“Child care centres offering lower fees because provincial governments fund them are holding their own during the pandemic, as we see in the set fee system in Quebec,” says senior economist and report co-author David Macdonald. “Our survey shows that cities with higher fees saw bigger drops in enrolment. It’s clear that relying on exorbitant parent fees to fund services that should be part of the social infrastructure is what got us into this mess in the first place. Canada’s economic recovery is at risk without more, and different, support.”
Most provinces/territories do not support child care services with substantial operational funding. Instead, services are forced to rely heavily on parent fees. If fee revenues to programs fall because of the economic impacts of COVID-19 on families, child care services are put in jeopardy.
“The only way to stabilize this situation and prevent loss of child care spaces in the future—which women will need to re-enter the post-pandemic workforce—is through sustained, substantial public operational funding,” says report co-author Martha Friendly. “We’re sounding the alarm: the federal government must prioritize funding and full transformation of child care now, before it’s too late.”
Among the report’s findings:
Enrolment is dropping more dramatically in cities with high parent fees. In every city outside Quebec there were at least 10% fewer children in child care in the fall of 2020 compared to February; 27 out of 37 cities showed enrolment drops of 20% or higher. This was most extreme in Ontario, where one-third to two-thirds of child care enrolment evaporated during that period.
Child care fees are lower in cities located in provinces that provide operational funding and set parent fees. Set fees are lowest in Quebec (at $181 a month), which provides the most substantial operational funding.
Toronto continues to be the least affordable city for child care in Canada, with median preschool-age fees of $1,250 a month ($1,866 a month for infants). Fees have risen 15% to 21% between 2019 and 2020 in Brampton, Windsor and Mississauga.
Quebec City, Longueuil, Montreal, Laval and Gatineau remain the most affordable cities for child care in Canada, followed by Winnipeg and Charlottetown—cities in three provinces that fund child care services and set parent fees to keep them manageable.
Fees are higher in the for-profit sector than in the not-for-profit sector. In nine of 25 cities for which data were available, for-profit fees were at least 25% higher, some substantially higher.
The full report is based on data from a survey involving 11,000 phone calls, representing a sample of 53% of regulated full-time centre-based and regulated family child care in Canada.
Sounding the Alarm: COVID-19’s impact on Canada’s precarious child care sector will be available for download on the CCPA website.

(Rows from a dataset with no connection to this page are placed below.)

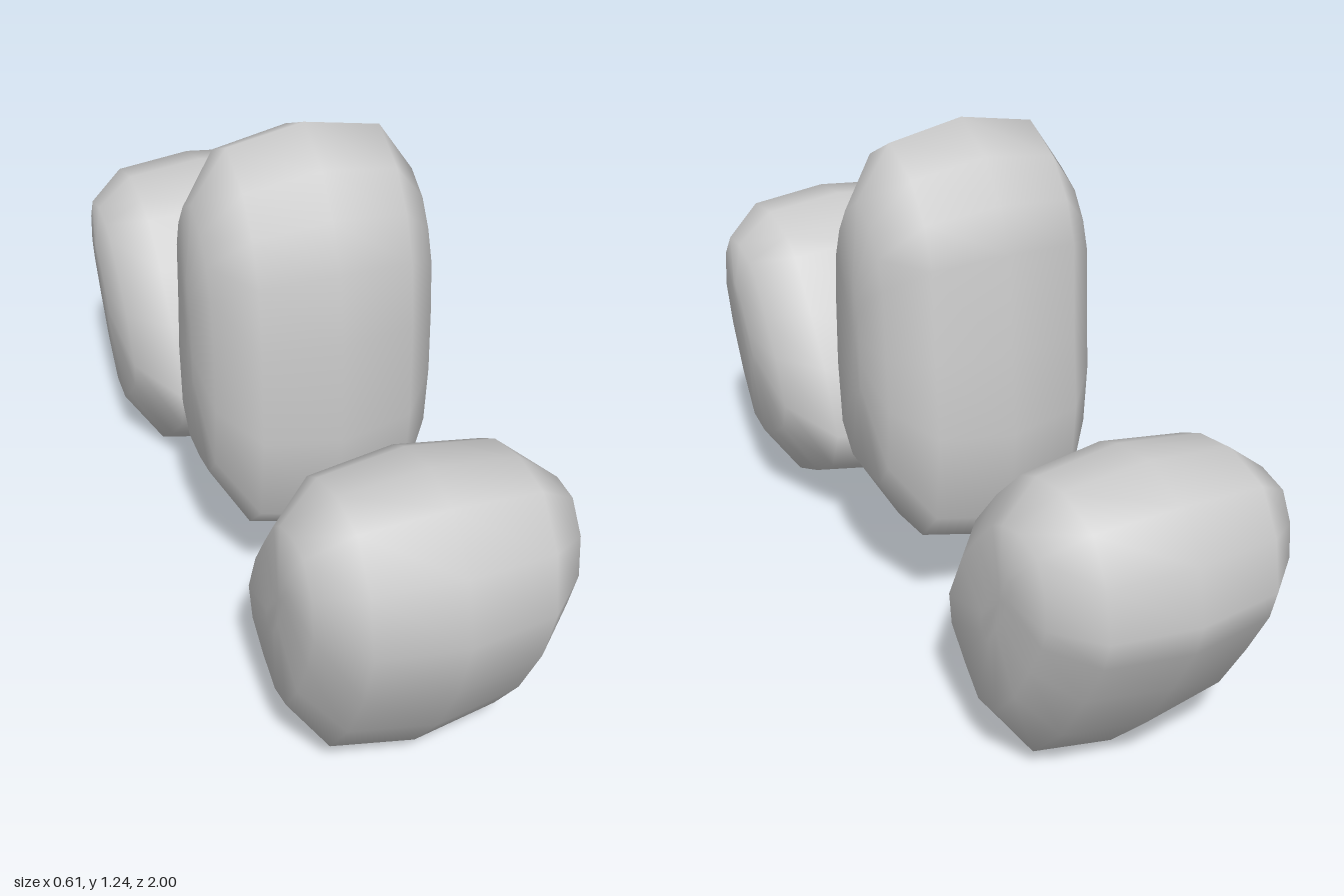
import * as THREE from 'three';

// Slices from the middle plane outward: [fraction of half width, scale across, scale along]
const HALF = [[0, 1, 1], [0.64, 0.89, 0.93], [0.94, 0.55, 0.67], [1, 0.1, 0.28]];
const SLICES = [
  ...HALF.slice(1).reverse().map(([f, a, l]) => [-f, a, l]),
  ...HALF,
];

// Rounded stone: a side outline of [z, y] points, shrunk toward its core in slices along x
function makeStone(name, outline, [cz, cy], tilt, halfWidth) {
  const n = outline.length, positions = [], index = [];
  const s = Math.sin(tilt), c = Math.cos(tilt);
  for (const [f, across, along] of SLICES) {
    for (const [z, y] of outline) {
      const dz = z - cz, dy = y - cy;
      const l = (dz * s + dy * c) * along;
      const a = (dz * c - dy * s) * across;
      positions.push(f * halfWidth, cy + l * c - a * s, cz + l * s + a * c);
    }
  }
  for (let i = 0; i < SLICES.length - 1; i++) {
    for (let j = 0; j < n; j++) {
      const k = (j + 1) % n, p = i * n, q = p + n;
      index.push(p + j, q + j, p + k, q + j, q + k, p + k);
    }
  }
  // Small end caps
  const last = (SLICES.length - 1) * n, left = SLICES.length * n, right = left + 1;
  positions.push(halfWidth, cy, cz, -halfWidth, cy, cz);
  for (let j = 0; j < n; j++) {
    const k = (j + 1) % n;
    index.push(left, last + k, last + j, right, j, k);
  }
  const geometry = new THREE.BufferGeometry();
  geometry.setAttribute('position', new THREE.Float32BufferAttribute(positions, 3));
  geometry.setIndex(index);
  geometry.computeVertexNormals();
  const mesh = new THREE.Mesh(geometry, new THREE.MeshStandardMaterial({ color: 0xcccccc }));
  mesh.name = name;
  return mesh;
}

export function createModel() {
  const group = new THREE.Group();
  group.name = 'threeStones';

  // Upright stone in the centre
  group.add(makeStone('middleStone', [
    [0.035, 1.237], [-0.085, 1.18], [-0.16, 1.09], [-0.2, 0.99], [-0.215, 0.75],
    [-0.235, 0.56], [-0.215, 0.33], [-0.125, 0.235], [0.025, 0.222], [0.165, 0.235],
    [0.265, 0.33], [0.293, 0.56], [0.288, 0.81], [0.27, 0.98], [0.225, 1.085], [0.155, 1.175],
  ], [0.03, 0.76], 0, 0.277));

  // Stone leaning forward
  group.add(makeStone('frontStone', [
    [0.76, 0.815], [0.64, 0.785], [0.575, 0.745], [0.475, 0.61], [0.385, 0.48],
    [0.312, 0.305], [0.362, 0.19], [0.49, 0.11], [0.63, 0.047], [0.755, 0.065],
    [0.865, 0.215], [0.955, 0.39], [1, 0.545], [0.97, 0.695], [0.88, 0.8],
  ], [0.73, 0.54], 0.47, 0.306));

  // Stone leaning backward
  group.add(makeStone('backStone', [
    [-0.78, 0.767], [-0.91, 0.73], [-0.975, 0.63], [-1, 0.505], [-0.98, 0.43],
    [-0.91, 0.3], [-0.82, 0.15], [-0.69, 0.012], [-0.56, 0], [-0.44, 0.095],
    [-0.325, 0.2], [-0.295, 0.31], [-0.38, 0.49], [-0.485, 0.615], [-0.595, 0.72], [-0.665, 0.75],
  ], [-0.73, 0.5], -0.5, 0.306));

  return group;
}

For interviews contact: Alyssa O’Dell, CCPA media and public relations officer, at 343-998-7575 or [email protected].
The CCPA is an independent, non-profit charitable research institute founded in 1980.